Federal Judge Dismissed Lawsuit by Tofurky and Others Over New Meat Labeling Law
Written by AskTheLawyers.com™
As Thanksgiving approaches, many vegetarians and those who choose to eat plant-based foods will be pursuing non-meat substitutes such as Turtle Island Foods’ popular tofurky as well as a variety of popular plant-based burgers and other products. However, the labeling of these non-meat products came into question when Missouri introduced a new labeling law, prohibiting companies from “misrepresenting a product as meat that is not derived from harvested production [of] livestock or poultry”. Missouri is the first state to introduce this type of bill, with penalties of up to one year in jail and a fine of $1,000 for violation.
The “fake meat” labeling law was not particularly well-received.

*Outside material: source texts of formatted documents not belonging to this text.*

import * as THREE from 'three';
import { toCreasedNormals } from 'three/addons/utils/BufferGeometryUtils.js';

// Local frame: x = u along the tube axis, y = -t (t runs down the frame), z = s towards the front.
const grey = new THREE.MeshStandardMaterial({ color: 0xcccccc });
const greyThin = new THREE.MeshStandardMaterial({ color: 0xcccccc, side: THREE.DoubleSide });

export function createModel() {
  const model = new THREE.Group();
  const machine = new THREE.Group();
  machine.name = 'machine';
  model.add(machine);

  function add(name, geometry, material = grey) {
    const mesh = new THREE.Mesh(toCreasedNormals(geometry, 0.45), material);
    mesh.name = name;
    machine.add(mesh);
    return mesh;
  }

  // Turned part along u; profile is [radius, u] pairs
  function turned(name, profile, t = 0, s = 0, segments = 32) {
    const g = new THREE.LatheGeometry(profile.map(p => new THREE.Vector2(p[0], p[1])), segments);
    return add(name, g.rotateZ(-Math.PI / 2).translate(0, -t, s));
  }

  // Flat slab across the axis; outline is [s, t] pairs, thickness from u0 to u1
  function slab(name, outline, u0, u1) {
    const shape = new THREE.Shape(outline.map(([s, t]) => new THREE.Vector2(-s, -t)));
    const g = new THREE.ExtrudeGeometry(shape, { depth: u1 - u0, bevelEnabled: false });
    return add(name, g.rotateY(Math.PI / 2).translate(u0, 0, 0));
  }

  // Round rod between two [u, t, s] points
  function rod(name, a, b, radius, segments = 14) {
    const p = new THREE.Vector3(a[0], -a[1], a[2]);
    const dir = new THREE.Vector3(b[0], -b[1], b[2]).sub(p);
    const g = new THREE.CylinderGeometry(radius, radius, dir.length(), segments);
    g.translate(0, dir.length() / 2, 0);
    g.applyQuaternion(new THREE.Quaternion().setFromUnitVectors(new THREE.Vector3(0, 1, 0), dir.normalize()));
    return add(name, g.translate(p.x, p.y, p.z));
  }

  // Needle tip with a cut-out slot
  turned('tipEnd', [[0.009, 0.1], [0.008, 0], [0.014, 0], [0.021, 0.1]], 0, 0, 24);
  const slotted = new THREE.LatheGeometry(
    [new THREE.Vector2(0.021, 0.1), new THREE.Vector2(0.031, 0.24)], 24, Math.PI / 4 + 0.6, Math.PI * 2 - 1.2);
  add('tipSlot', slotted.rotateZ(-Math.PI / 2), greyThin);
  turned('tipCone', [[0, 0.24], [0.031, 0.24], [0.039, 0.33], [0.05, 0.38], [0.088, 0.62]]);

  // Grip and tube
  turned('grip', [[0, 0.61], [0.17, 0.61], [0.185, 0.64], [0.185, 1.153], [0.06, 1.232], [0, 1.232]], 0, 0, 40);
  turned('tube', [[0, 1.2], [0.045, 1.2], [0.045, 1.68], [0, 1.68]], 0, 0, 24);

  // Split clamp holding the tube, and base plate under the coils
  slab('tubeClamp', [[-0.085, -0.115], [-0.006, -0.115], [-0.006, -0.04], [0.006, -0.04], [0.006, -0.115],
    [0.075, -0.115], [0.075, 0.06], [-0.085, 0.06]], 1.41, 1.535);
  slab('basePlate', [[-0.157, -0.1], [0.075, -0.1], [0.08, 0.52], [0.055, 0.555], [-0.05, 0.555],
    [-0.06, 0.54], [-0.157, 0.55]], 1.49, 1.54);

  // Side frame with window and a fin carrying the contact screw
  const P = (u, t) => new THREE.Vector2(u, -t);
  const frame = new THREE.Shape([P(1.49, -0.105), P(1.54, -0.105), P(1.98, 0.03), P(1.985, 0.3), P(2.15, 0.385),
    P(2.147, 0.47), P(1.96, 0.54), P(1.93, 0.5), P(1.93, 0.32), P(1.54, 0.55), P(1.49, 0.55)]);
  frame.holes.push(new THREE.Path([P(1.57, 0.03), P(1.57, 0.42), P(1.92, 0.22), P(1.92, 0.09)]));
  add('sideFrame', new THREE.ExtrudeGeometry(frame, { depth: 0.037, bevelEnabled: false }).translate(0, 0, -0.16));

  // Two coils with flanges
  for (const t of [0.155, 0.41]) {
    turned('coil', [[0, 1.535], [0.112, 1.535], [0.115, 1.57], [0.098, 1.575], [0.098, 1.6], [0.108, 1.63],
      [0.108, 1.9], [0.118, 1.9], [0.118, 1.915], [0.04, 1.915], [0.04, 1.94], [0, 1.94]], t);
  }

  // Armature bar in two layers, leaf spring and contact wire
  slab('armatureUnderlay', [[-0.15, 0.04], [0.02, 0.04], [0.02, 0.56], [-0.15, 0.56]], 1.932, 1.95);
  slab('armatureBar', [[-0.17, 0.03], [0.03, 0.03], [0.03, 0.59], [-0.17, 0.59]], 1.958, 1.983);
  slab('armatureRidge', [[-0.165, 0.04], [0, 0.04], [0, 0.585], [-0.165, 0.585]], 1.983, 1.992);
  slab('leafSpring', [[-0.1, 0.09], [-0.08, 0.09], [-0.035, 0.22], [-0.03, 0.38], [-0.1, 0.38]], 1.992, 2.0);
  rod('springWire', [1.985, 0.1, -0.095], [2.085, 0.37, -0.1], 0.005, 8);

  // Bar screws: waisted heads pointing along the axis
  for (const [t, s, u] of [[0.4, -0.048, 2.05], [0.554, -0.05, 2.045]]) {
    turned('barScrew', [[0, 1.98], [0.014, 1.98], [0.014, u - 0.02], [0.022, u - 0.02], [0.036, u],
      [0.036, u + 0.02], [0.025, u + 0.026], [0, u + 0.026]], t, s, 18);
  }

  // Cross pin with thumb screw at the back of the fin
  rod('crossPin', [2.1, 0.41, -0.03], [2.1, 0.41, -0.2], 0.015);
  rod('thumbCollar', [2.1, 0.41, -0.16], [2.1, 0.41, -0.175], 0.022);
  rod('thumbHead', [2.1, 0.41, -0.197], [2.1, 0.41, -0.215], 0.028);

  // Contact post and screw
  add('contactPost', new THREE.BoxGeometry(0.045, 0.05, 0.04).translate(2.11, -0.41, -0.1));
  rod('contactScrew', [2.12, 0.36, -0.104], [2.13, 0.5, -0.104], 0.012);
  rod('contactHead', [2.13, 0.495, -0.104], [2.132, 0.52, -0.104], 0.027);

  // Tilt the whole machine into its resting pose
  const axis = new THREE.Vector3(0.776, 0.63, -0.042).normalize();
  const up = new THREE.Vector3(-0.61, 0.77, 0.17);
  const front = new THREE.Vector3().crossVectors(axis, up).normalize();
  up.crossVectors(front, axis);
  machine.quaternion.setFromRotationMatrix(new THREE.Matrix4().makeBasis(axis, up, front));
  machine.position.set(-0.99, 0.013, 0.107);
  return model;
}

Tofurky and other non-profit corporations whose purpose is to create and support companies that produce plant-based or clean meat products immediately challenged the bill. Their official complaint against the state of Missouri claimed that the new labeling law “is a content-based, overbroad, and vague criminal law that prevents the sharing of truthful information and impedes competition by plant-based and clean-meat companies in the marketplace.” The complaint goes on to allege that this Statute is in direct violation of the First Amendment of the United States regarding freedom of speech.
After reviewing their argument, U.S. District Judge Fernando Gaitan Jr. dismissed the lawsuit.
The judge pointed out that “the statute only prohibits companies from misleading consumers into believing that a product is meat from livestock when it is, in fact, plant-based or lab-grown.” Seeing as none of the plaintiffs had violated the application of the law, nor would it force them to change their labeling as each of the products in question clearly evidence on the packaging that their products are plant-based, it seems there was nowhere else for the lawsuit to go.
Despite the dismissal of this lawsuit, it sets up a useful precedent for the law’s interpretation and application.
Despite the somewhat vague nature of the law itself, this decision sets up a useful precedent for companies and courts moving forward. As long as a plant-based meat substitute truthfully discloses the ingredients on the labeling, and does not pretend to be meat from poultry or livestock, they are not at risk of prosecution for violating the fake meat labeling law. Still, the plaintiffs have appealed the judge’s decision and the labeling law will continue to be enforced until the time comes, if it does come, that it is overturned.
Missouri is only the first of several states to institute similar labeling laws regarding plant-based meat substitutes; Arkansas, Louisiana, Mississippi, Montana, South Dakota, and Wyoming are all taking similar measures to prevent the inaccurate advertisement of plant-based products as livestock or poultry. Depending on the application of these laws, complaints like the one discussed here may be likely to show up again in the near future.